Could It Be a Heart Attack?
If you are having trouble breathing or are experiencing chest pain that lasts more than 5 minutes when you are sitting still or lying down, or if the symptoms go away and come back again, it could be unstable angina or a heart attack. Call 911 for immediate medical assistance.
Delay in getting the proper care could permanently damage your heart and put your life at risk. Visit the SecondsCount Heart Attack Survival Guide to learn more about heart attack symptoms and what you should do if you think you or someone you know could be having a heart attack.
Living with Stable Angina
How do you pronounce it?
You may hear it pronounced with the accent on the second syllable, and a
long i: an-GI-na.
Or you may hear it pronounced with the accent on the first syllable and a

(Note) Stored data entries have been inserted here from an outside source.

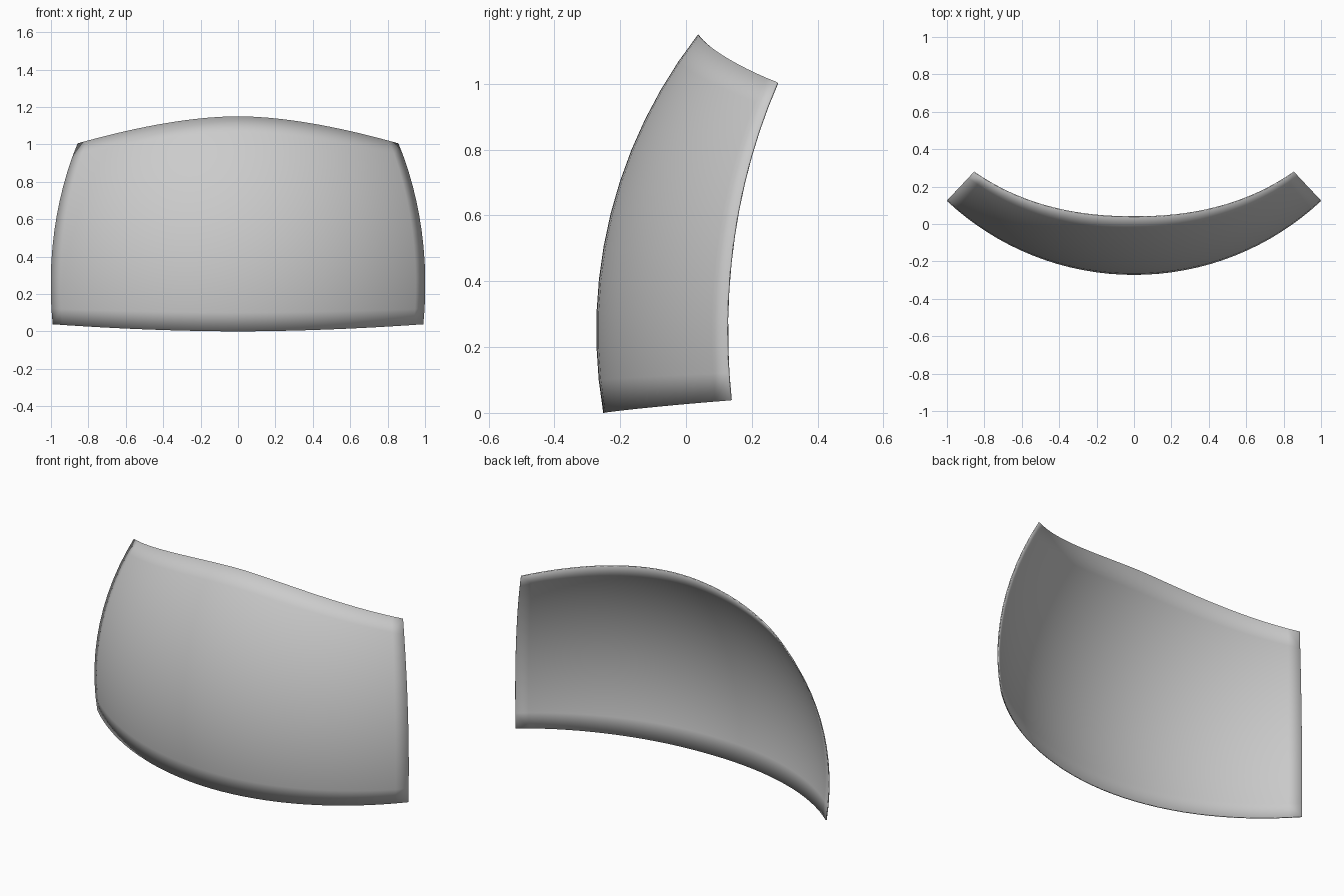
import bpy, bmesh, math

if "Cube" in bpy.data.objects:
    bpy.data.objects.remove(bpy.data.objects["Cube"])

# Spherical panel: sphere radius, centre and half opening angle
R, CY, CZ = 1.463, 1.19, 0.25
HALF = math.radians(43.2)
COLS, ROWS = 32, 12


def ease(f):
    # edge drop from the middle (0) to the corner (1), flattening at the corner
    return f ** 1.75 * (1 + 0.25 * f * (1 - f))


bm = bmesh.new()
grid = []
for i in range(COLS + 1):
    t = 2 * i / COLS - 1
    az, g = t * HALF, ease(abs(t))
    low = math.asin((0.0 + 0.038 * g - CZ) / R)
    high = math.asin((1.15 - 0.145 * g - CZ) / R)
    column = []
    for j in range(ROWS + 1):
        lat = low + (high - low) * j / ROWS
        h = R * math.cos(lat)
        column.append(bm.verts.new((h * math.sin(az), CY - h * math.cos(az),
                                    CZ + R * math.sin(lat))))
    grid.append(column)
for a, b in zip(grid, grid[1:]):
    for j in range(ROWS):
        bm.faces.new((a[j], b[j], b[j + 1], a[j + 1]))
mesh = bpy.data.meshes.new("curved_panel")
bm.to_mesh(mesh)
bm.free()

# Thin shell with softly shaded rim
panel = bpy.data.objects.new("curved_panel", mesh)
bpy.context.collection.objects.link(panel)
for p in mesh.polygons:
    p.use_smooth = True
shell = panel.modifiers.new("thickness", "SOLIDIFY")
shell.thickness = 0.006
shell.offset = -1
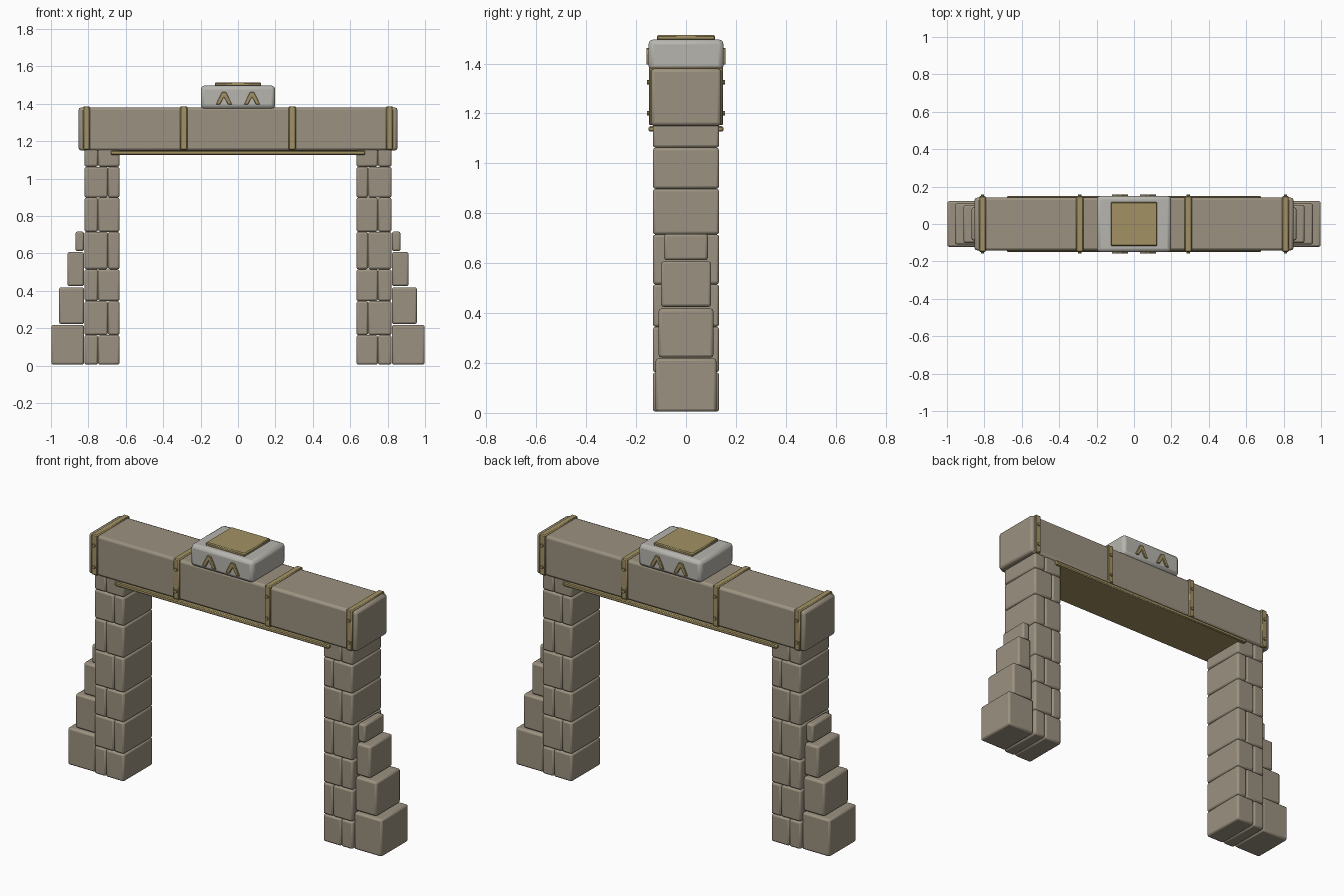
import bpy, bmesh, math
from mathutils import Matrix

if "Cube" in bpy.data.objects:
    bpy.data.objects.remove(bpy.data.objects["Cube"])


def material(name, rgb):
    m = bpy.data.materials.new(name)
    m.diffuse_color = (*rgb, 1)
    m.use_nodes = True
    m.node_tree.nodes["Principled BSDF"].inputs["Base Color"].default_value = m.diffuse_color
    return m


STONE = material("warm_stone", (0.33, 0.285, 0.215))
PALE = material("pale_stone", (0.47, 0.46, 0.42))
GOLD = material("aged_gold", (0.36, 0.285, 0.125))


def finish(name, bm, mat, bevel=0.0, segments=2):
    me = bpy.data.meshes.new(name)
    bm.to_mesh(me)
    bm.free()
    ob = bpy.data.objects.new(name, me)
    bpy.context.collection.objects.link(ob)
    me.materials.append(mat)
    if bevel:
        mod = ob.modifiers.new("rounded_edges", 'BEVEL')
        mod.width = bevel
        mod.segments = segments
        mod.limit_method = 'ANGLE'
    bpy.ops.object.select_all(action='DESELECT')
    ob.select_set(True)
    bpy.context.view_layer.objects.active = ob
    bpy.ops.object.shade_smooth_by_angle(angle=math.radians(35))
    return ob


def block(name, x, y, z, mat, bevel, segments=2):
    """Box given as (min, max) ranges on each axis."""
    bm = bmesh.new()
    centre = [(a + b) / 2 for a, b in (x, y, z)]
    size = [b - a for a, b in (x, y, z)]
    bmesh.ops.create_cube(bm, size=1, matrix=Matrix.Translation(centre) @ Matrix.Diagonal((*size, 1)))
    return finish(name, bm, mat, bevel, segments)


def span(side, a, b):
    return (a, b) if side > 0 else (-b, -a)


# Pillars of alternating wide and narrow bricks, with stepped buttresses outside
courses = [0.005, 0.163, 0.345, 0.515, 0.715, 0.898, 1.063, 1.16]
buttress = [(0.998, 0.122, 0.005, 0.218), (0.957, 0.11, 0.222, 0.418),
            (0.912, 0.101, 0.425, 0.607), (0.869, 0.088, 0.612, 0.717)]
for side in (-1, 1):
    label = "right" if side > 0 else "left"
    for i, (low, high) in enumerate(zip(courses, courses[1:])):
        split = 0.748 if i % 2 == 0 else 0.696
        depth = 0.133
        for part, a, b in (("inner", 0.633, split), ("outer", split, 0.821)):
            block(f"{label}_pillar_{part}_brick_{i + 1}", span(side, a, b),
                  (-depth, depth), (low, high), STONE, 0.011)
    for i, (edge, depth, low, high) in enumerate(buttress):
        block(f"{label}_buttress_block_{i + 1}", span(side, 0.823, edge),
              (-depth, depth), (low, high), STONE, 0.011)

# Lintel beam and the gold plate lining its underside
block("lintel_beam", (-0.853, 0.853), (-0.141, 0.141), (1.15, 1.38), STONE, 0.014)
block("lintel_under_plate", (-0.68, 0.68), (-0.15, 0.15), (1.127, 1.149), GOLD, 0.005, 1)

# Gold straps around the beam, each with rivets front and back
for i, x in enumerate((-0.81, -0.29, 0.29, 0.81)):
    block(f"beam_strap_{i + 1}", (x - 0.019, x + 0.019), (-0.149, 0.149),
          (1.153, 1.386), GOLD, 0.005, 1)
    bm = bmesh.new()
    for y in (-0.15, 0.15):
        for z in (1.2, 1.325):
            turn = Matrix.Translation((x, y, z)) @ Matrix.Rotation(math.pi / 2, 4, 'X')
            bmesh.ops.create_cone(bm, cap_ends=True, segments=10, radius1=0.009,
                                  radius2=0.009, depth=0.014, matrix=turn)
    finish(f"strap_rivets_{i + 1}", bm, GOLD)

# Pale crown stone with a gold cap plate
block("crown_stone", (-0.199, 0.199), (-0.151, 0.151), (1.372, 1.497), PALE, 0.02)
block("crown_cap_plate", (-0.124, 0.124), (-0.117, 0.117), (1.494, 1.514), GOLD, 0.005, 1)

# Chevron ornaments on the front and back of the crown
chevron = [(-0.043, 1.396), (-0.022, 1.396), (0, 1.437), (0.022, 1.396),
           (0.043, 1.396), (0.011, 1.462), (-0.011, 1.462)]
for face, y in (("front", -0.159), ("back", 0.149)):
    for label, x in (("left", -0.075), ("right", 0.075)):
        bm = bmesh.new()
        outline = bm.faces.new([bm.verts.new((x + px, y, pz)) for px, pz in chevron])
        solid = bmesh.ops.extrude_face_region(bm, geom=[outline])
        moved = [v for v in solid["geom"] if isinstance(v, bmesh.types.BMVert)]
        bmesh.ops.translate(bm, verts=moved, vec=(0, 0.01, 0))
        bmesh.ops.recalc_face_normals(bm, faces=bm.faces)
        finish(f"{face}_{label}_chevron", bm, GOLD, 0.002, 1)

short i: AN-gi-na.
Which is correct? Both. Equal numbers of people, and doctors use each pronunciation, and many use both.
Although it is not a medical emergency like a heart attack, stable angina can be very painful, too. It can make you feel anxious and interfere with your quality of life. Chest discomfort occurring with exertion can limit how active you are. Being inactive is not good for your health. Inactivity raises your risk of high blood pressure, high cholesterol, diabetes and subsequently heart disease Your doctor can help you determine the cause of your angina and work with you to find a treatment to relieve your symptoms.
Open and honest communication with your doctor and other healthcare professionals is an essential part of getting the best treatment. Questions to Ask Your Doctor About Angina is a downloadable tool that will help you get started. You should also consider Tracking Your Angina, a worksheet you can use to record and describe your angina as it happens, so your doctor will have the most accurate information possible during your next visit.
If It’s Not Angina, What Is It?
Other health problems and diseases have similar symptoms but are not angina. For example, anything from a pulled muscle to pneumonia can cause chest pain. But if you are not sure, check with your doctor.
Click here for more information and a list of other problems that can feel like angina.